In the aftermath of Florida Gov. Rick Scott's announcement Monday regarding the state's role in the Partnership for Assessment of Readiness for College and Careers, there's been some confusion about what Florida is actually doing with respect to the multistate consortium developing common-core assessment. So here's the best information I have at the moment.
Gov. Scott said Florida is withdrawing from PARCC. But his letters to U.S. Secretary of Education Arne Duncan and Florida Board of Education Chairman Gary Chartrand don't explicitly say that—they only say the state will no longer be PARCC's fiscal agent, and that it is seeking competitive bids for a new assessment for the Common Core State Standards. And Florida Commissioner of Education Pam Stewart said Monday that the state is remaining in the PARCC consortium.

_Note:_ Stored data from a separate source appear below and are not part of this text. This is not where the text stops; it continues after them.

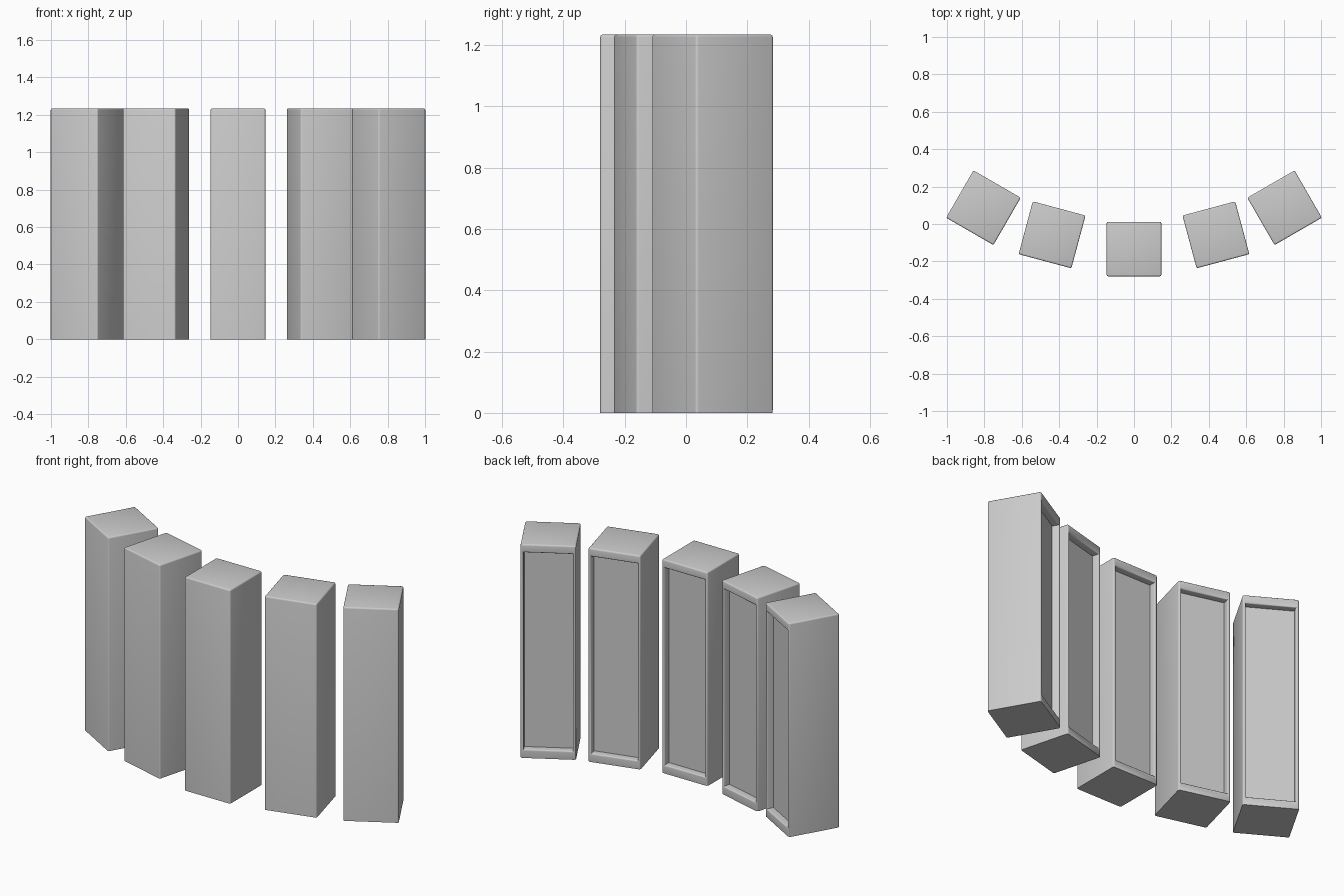
import bpy
import bmesh
from math import radians
from mathutils import Vector

cube = bpy.data.objects.get("Cube")
if cube:
    bpy.data.objects.remove(cube, do_unlink=True)

SIDE, HEIGHT = 0.292, 1.235
RIM, RAIL, DEPTH = 0.024, 0.048, 0.04

grey = bpy.data.materials.new("light grey")
grey.use_nodes = True
colour = (0.6, 0.6, 0.6, 1)
grey.diffuse_color = colour
grey.node_tree.nodes["Principled BSDF"].inputs["Base Color"].default_value = colour


def pillar_mesh():
    """Square pillar with a recessed panel in its back and softened edges."""
    bm = bmesh.new()
    bmesh.ops.create_cube(bm, size=1)
    for v in bm.verts:
        v.co = Vector((v.co.x * SIDE, v.co.y * SIDE, (v.co.z + 0.5) * HEIGHT))

    # Outer edges to soften: everything above the base
    soft = [e for e in bm.edges if max(v.co.z for v in e.verts) > 0.1]

    # Frame with wider top and bottom rails, then the sunken panel
    back = next(f for f in bm.faces if f.normal.y > 0.9)
    bmesh.ops.inset_individual(bm, faces=[back], thickness=RIM)
    for v in back.verts:
        v.co.z = HEIGHT - RAIL if v.co.z > HEIGHT / 2 else RAIL
    soft += list(back.edges)
    panel = bmesh.ops.extrude_discrete_faces(bm, faces=[back])["faces"][0]
    bmesh.ops.translate(bm, verts=panel.verts, vec=(0, -DEPTH, 0))

    soft = [e for e in soft if e.is_valid]
    bmesh.ops.bevel(bm, geom=soft, offset=0.009, segments=3, profile=0.5,
                    affect='EDGES', clamp_overlap=True)
    bmesh.ops.recalc_face_normals(bm, faces=bm.faces)
    mesh = bpy.data.meshes.new("pillar")
    bm.to_mesh(mesh)
    bm.free()
    mesh.materials.append(grey)
    return mesh


# Five pillars fanned along an arc
layout = [
    ("right_outer_pillar", -0.805, 0.087, -30),
    ("right_inner_pillar", -0.438, -0.058, -15),
    ("middle_pillar", 0, -0.134, 0),
    ("left_inner_pillar", 0.438, -0.058, 15),
    ("left_outer_pillar", 0.805, 0.087, 30),
]
for name, x, y, turn in layout:
    ob = bpy.data.objects.new(name, pillar_mesh())
    ob.location = (x, y, 0)
    ob.rotation_euler.z = radians(turn)
    bpy.context.collection.objects.link(ob)
    bpy.ops.object.select_all(action='DESELECT')
    ob.select_set(True)
    bpy.context.view_layer.objects.active = ob
    bpy.ops.object.shade_smooth_by_angle(angle=radians(35))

So what's the final word? I asked the governor's office for clarification Tuesday and was referred instead to the Florida Department of Education, whose spokesman, Joe Follick, told me this: "We will remain a member of PARCC, in the context of: We have withdrawn as fiscal agent and are seeking all other alternatives to PARCC."
From PARCC's perspective, if a state is a governing board member of PARCC (as Florida still is) that state is, in fact, committed to using the consortium's test for the 2014-15 school year. But clearly, that's not actually the case as far as Florida is concerned.
What's left unanswered is why Scott said something that contradicts his own education department. As a practical matter, he did make it clear that the relationship between Florida and PARCC from now on will be either much more limited than it used to be, or all but non-existent. But even with that important context, Florida's officials don't appear to be entirely on the same page.